The increasing trend towards batch size 1 is permanently changing automotive production. The ever-increasing vehicle variance is a challenge for OEMs and suppliers at various levels: From production planning to supplier management to quality inspection – standard was yesterday.
Whereas in the past it was possible to produce in large quantities with the corresponding stockholding, this is no longer possible. Zero stockholding and delivery on demand are part of the new normality.
OEMs and suppliers grow closer together
Increasing vehicle variance inevitably affects the complexity of the supply chain and leads to a correspondingly higher need for communication between OEMs and suppliers. In the best case, this communication should take place in near real time and not in silence. Here, too, transparency and speed are everything.
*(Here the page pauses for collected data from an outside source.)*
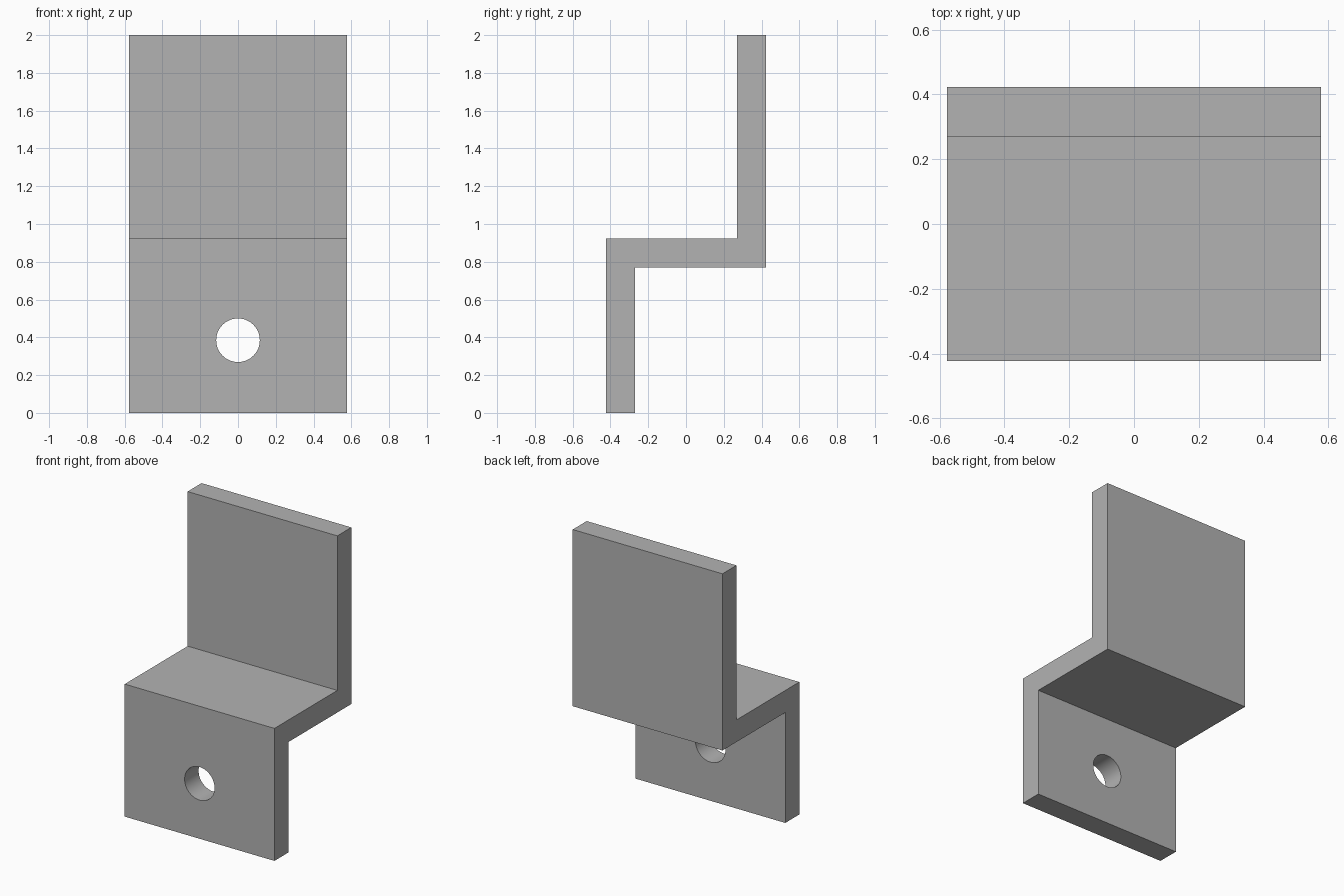
import bpy, bmesh
from math import radians

cube = bpy.data.objects.get("Cube")
if cube:
    bpy.data.objects.remove(cube, do_unlink=True)

U = 2 / 26            # one design unit; the bracket is 26 units tall
WIDTH, DEPTH, THICK = 15 * U, 11 * U, 2 * U
STEP_TOP = 12 * U     # top of the horizontal shelf
HOLE_Z, HOLE_R = 5 * U, 1.5 * U

grey = bpy.data.materials.new("plain grey")
grey.use_nodes = True
colour = (0.45, 0.45, 0.45, 1)
grey.diffuse_color = colour
grey.node_tree.nodes["Principled BSDF"].inputs["Base Color"].default_value = colour

# Z-shaped side profile (y, z), extruded across the width
front, back = -DEPTH / 2, DEPTH / 2
profile = [
    (front, 0), (front + THICK, 0),
    (front + THICK, STEP_TOP - THICK), (back, STEP_TOP - THICK),
    (back, 2), (back - THICK, 2),
    (back - THICK, STEP_TOP), (front, STEP_TOP),
]
bm = bmesh.new()
side = bm.faces.new([bm.verts.new((-WIDTH / 2, y, z)) for y, z in profile])
extruded = bmesh.ops.extrude_face_region(bm, geom=[side])["geom"]
verts = [g for g in extruded if isinstance(g, bmesh.types.BMVert)]
bmesh.ops.translate(bm, verts=verts, vec=(WIDTH, 0, 0))
bmesh.ops.recalc_face_normals(bm, faces=bm.faces)
mesh = bpy.data.meshes.new("bracket")
bm.to_mesh(mesh)
bm.free()
bracket = bpy.data.objects.new("bracket", mesh)
bpy.context.collection.objects.link(bracket)
mesh.materials.append(grey)

# Round bolt hole through the lower plate
bpy.ops.mesh.primitive_cylinder_add(
    vertices=64, radius=HOLE_R, depth=THICK * 2,
    location=(0, front + THICK / 2, HOLE_Z), rotation=(radians(90), 0, 0))
cutter = bpy.context.object
cutter.name = "hole_cutter"
cutter.hide_render = True
cutter.data.materials.append(grey)

cut = bracket.modifiers.new("bolt hole", "BOOLEAN")
cut.operation = "DIFFERENCE"
cut.solver = "EXACT"
cut.object = cutter
bpy.ops.object.select_all(action="DESELECT")
bracket.select_set(True)
bpy.context.view_layer.objects.active = bracket
bpy.ops.object.modifier_apply(modifier=cut.name)
bpy.data.objects.remove(cutter, do_unlink=True)

# Smooth hole wall, crisp plate edges
bpy.ops.object.shade_smooth_by_angle(angle=radians(30))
Compared to other industries, the level of automation at OEMs is already very high. EDI has long been the standard in communication between OEMs and suppliers. In practice, this is often where the first bottleneck emerges: while OEMs expect the desired call-offs to be delivered on time and in the right quantity and expect an order confirmation immediately, suppliers often need too much time to check whether the necessary capacities and stocks are available for the order. If the realisation comes too late that the corresponding capacities are not available, it is usually only possible to react with cost-intensive extra shifts.
However, in order to be able to quickly make reliable statements on the part of the supplier about which delivery is possible and when, the suppliers need corresponding software solutions, as the classic ERP systems cannot do justice to this task. This problem is exacerbated by the bullwhip effect with tier 2 and tier 3 suppliers.
Documentation, documentation, documentation
What sounds simple at first can quickly become a pitfall given the complexity of production processes in the automotive industry. Without an uninterrupted flow of communication, different drawing versions and different information versions quickly exist in different sources of the suppliers and sub-suppliers. Errors are then almost pre-programmed.
A small screw can quickly become a big problem: The first supplier receives an order from the design department to manufacture a door. The first supplier receives an order from the design department to manufacture a door and discovers that a screw has been forgotten – but only after the first parts have arrived at the second supplier. And already there are two sets of drawings. Supplier number three then realises that an element cannot be realised as intended in the design and adjusts accordingly. In the end, there are three drawing statuses and thus new sources of error.
An intelligent, integrated software solution records the data and automatically points out differences. In addition, it should be possible to retrieve data from production and to carry out an information comparison between actual and target.
Specific quality management instead of standard checks
For quality management, many different vehicle variants mean a departure from parameter lists that could be applied umpteen times. Each vehicle has its own features that have to be checked specifically. Conventional software solutions for support could be set up once with the corresponding forms, images, features and tolerance limits. However, this is no longer sufficient today – because manually adapting the test plans costs too much time, money and is too prone to errors. New software solutions can create automatic test plans, test protocols and forms so that employees do not have to make new set-ups for each vehicle variant.
Integrated digitalisation instead of silo-like structures
The more complex the structures, the more important transparency and communication become. This cannot be guaranteed with the use of different software solutions and systems. So for digitisation to be future-proof, the development must move away from silos and towards an integrated structure.
Read here how to digitalise your automotive production in a future-oriented way – because the car of the future comes from the cloud.